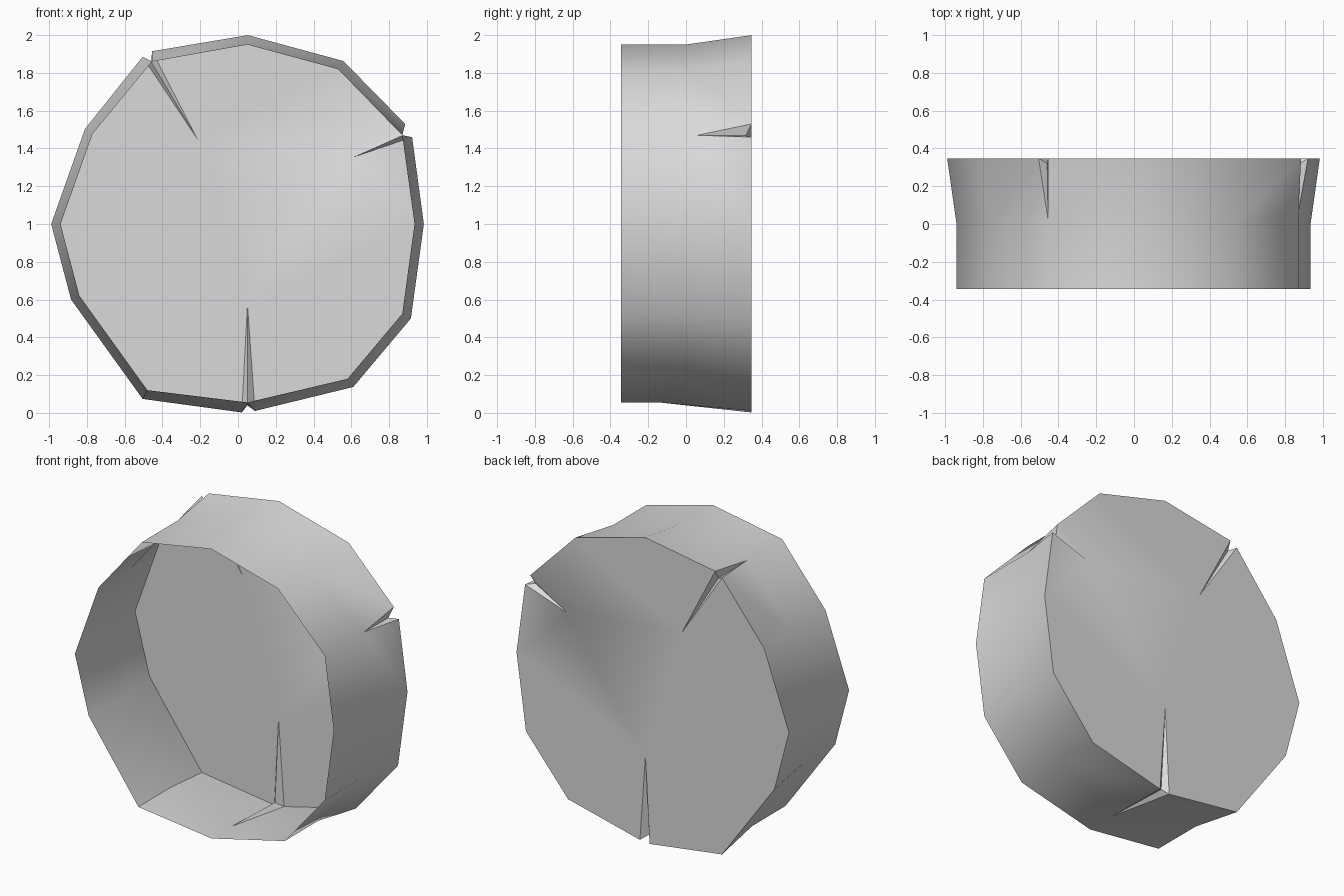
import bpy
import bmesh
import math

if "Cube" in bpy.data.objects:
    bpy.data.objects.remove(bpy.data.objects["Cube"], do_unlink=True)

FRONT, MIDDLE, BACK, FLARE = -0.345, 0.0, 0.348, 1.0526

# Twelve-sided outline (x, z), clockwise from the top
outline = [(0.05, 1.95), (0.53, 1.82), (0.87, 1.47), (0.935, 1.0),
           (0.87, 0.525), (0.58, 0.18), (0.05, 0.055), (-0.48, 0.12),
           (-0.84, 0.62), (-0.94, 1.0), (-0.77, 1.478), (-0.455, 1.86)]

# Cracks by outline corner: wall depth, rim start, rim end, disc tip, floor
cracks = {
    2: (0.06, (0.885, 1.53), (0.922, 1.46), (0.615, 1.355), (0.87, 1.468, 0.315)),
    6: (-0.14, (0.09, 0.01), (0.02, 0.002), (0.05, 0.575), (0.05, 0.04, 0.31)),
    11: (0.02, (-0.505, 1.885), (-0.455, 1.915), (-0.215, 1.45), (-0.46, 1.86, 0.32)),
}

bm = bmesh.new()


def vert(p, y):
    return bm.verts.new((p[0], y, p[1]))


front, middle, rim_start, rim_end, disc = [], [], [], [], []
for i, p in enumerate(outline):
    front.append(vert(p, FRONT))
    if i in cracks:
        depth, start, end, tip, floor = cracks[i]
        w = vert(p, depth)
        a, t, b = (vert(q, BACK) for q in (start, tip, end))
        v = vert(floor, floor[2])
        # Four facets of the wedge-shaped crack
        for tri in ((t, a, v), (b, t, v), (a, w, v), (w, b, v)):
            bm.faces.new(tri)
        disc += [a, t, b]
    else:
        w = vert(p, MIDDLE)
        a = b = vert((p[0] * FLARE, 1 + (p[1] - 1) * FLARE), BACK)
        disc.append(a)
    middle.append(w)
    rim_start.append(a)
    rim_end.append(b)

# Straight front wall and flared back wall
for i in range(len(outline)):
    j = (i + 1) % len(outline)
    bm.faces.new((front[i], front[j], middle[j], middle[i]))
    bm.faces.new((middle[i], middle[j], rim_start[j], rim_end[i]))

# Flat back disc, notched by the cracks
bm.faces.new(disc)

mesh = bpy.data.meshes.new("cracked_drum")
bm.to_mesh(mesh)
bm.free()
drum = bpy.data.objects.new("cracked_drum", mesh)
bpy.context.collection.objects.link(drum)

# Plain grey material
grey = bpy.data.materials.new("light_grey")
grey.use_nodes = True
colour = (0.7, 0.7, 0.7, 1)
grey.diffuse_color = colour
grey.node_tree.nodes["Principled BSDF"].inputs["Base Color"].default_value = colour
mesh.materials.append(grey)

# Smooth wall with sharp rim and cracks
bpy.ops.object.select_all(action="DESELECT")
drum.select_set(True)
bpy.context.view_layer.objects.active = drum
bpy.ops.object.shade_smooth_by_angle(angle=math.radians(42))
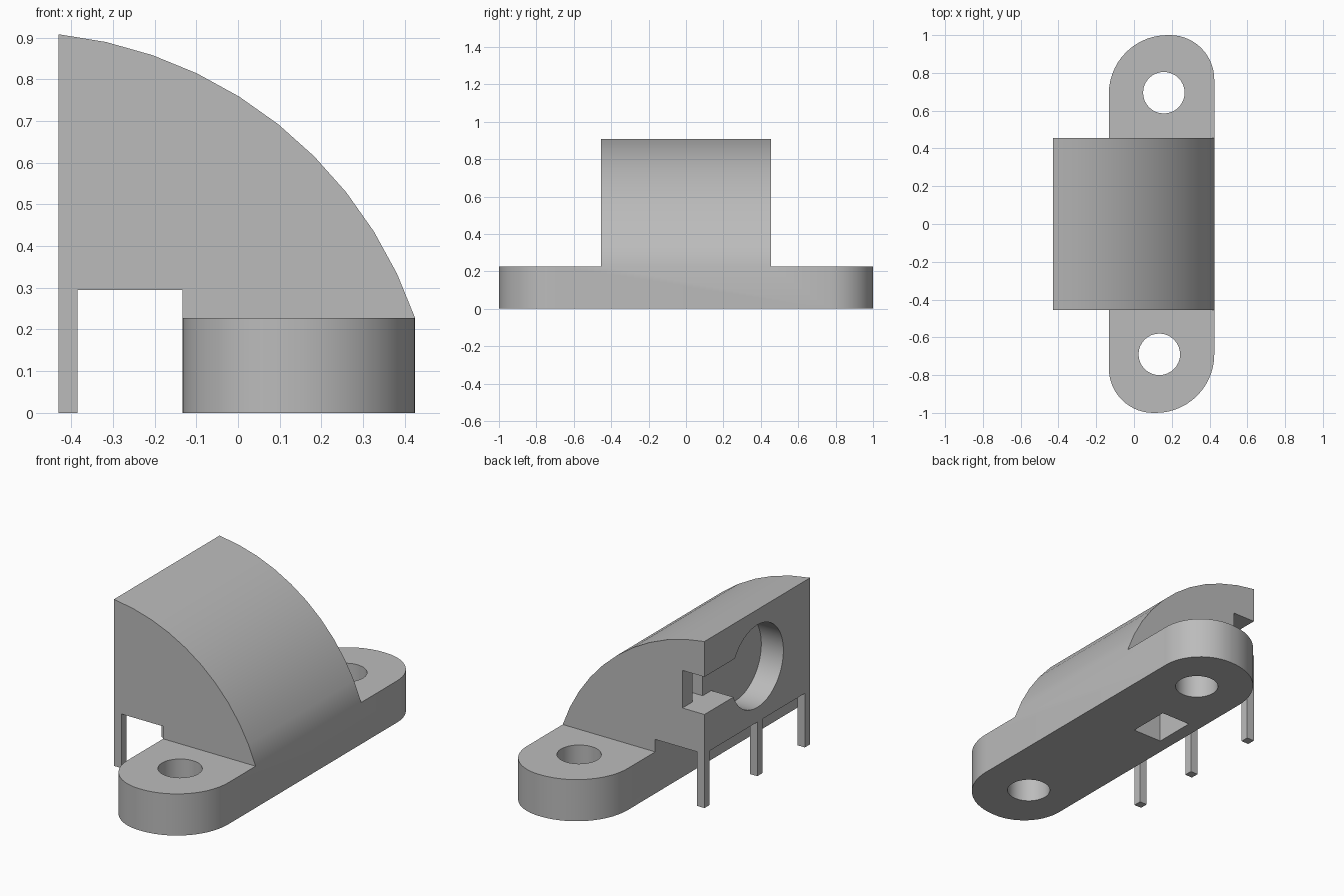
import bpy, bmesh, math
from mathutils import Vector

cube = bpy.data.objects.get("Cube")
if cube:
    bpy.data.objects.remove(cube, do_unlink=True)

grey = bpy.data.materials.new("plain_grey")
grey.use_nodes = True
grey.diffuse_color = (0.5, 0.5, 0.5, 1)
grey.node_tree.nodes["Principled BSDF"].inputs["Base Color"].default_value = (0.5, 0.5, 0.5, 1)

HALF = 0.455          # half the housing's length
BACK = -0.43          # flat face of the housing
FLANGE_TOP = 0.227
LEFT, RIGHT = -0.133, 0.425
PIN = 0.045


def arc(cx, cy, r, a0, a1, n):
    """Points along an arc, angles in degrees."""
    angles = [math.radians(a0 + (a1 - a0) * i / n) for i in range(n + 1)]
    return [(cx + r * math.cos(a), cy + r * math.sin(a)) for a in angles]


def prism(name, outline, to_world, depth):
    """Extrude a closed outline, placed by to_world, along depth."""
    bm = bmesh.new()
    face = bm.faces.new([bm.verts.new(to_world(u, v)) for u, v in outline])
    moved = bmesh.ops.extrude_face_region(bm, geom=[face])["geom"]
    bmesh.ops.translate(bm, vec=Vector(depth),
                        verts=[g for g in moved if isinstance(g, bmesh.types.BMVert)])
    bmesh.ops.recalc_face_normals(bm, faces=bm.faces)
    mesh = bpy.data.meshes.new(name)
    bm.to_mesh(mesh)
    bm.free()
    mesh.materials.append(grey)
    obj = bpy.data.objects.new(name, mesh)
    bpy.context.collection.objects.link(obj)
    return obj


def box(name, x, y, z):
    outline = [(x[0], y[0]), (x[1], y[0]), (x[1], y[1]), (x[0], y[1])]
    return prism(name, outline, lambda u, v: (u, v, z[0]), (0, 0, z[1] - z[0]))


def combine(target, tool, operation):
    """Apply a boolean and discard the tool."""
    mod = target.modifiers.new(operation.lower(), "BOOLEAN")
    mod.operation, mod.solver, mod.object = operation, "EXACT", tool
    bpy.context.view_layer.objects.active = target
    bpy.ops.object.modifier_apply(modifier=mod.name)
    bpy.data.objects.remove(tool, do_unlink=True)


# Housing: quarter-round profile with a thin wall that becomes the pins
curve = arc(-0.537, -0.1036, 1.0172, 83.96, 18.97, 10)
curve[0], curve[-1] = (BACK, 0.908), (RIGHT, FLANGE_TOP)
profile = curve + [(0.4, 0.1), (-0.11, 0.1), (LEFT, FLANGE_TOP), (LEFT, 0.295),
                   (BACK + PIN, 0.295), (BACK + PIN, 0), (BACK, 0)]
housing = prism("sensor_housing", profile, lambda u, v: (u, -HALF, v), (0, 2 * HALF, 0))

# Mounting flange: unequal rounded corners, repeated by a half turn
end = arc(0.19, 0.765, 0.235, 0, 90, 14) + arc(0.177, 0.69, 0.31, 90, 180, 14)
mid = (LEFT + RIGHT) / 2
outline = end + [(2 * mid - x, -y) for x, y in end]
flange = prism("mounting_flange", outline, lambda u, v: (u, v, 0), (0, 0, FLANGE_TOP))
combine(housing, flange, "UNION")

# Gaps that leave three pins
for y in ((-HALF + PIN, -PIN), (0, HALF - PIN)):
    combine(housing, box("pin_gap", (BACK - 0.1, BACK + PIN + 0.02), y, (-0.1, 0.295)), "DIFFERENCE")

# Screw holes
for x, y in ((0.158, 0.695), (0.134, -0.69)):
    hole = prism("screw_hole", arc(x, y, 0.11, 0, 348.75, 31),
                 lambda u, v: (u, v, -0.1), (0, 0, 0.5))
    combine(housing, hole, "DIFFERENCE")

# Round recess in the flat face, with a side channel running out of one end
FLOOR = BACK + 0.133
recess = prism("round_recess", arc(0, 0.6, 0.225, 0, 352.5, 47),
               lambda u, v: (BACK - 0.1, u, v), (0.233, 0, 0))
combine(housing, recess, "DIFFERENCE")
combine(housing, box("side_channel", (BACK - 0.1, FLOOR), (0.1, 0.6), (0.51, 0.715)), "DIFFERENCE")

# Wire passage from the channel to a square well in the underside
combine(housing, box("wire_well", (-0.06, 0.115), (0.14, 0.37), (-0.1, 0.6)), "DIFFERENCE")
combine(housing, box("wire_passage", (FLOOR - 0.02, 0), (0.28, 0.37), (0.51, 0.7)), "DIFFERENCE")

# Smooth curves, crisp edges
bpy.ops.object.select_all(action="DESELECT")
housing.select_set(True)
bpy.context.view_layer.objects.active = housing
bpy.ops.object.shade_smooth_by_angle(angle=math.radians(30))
----
_Task to complete_
Show the lines of the records that include the string "bmesh".

_Solution below_
import bmesh
bm = bmesh.new()
import bpy, bmesh, math
    bm = bmesh.new()
    moved = bmesh.ops.extrude_face_region(bm, geom=[face])["geom"]
    bmesh.ops.translate(bm, vec=Vector(depth),
                        verts=[g for g in moved if isinstance(g, bmesh.types.BMVert)])
    bmesh.ops.recalc_face_normals(bm, faces=bm.faces)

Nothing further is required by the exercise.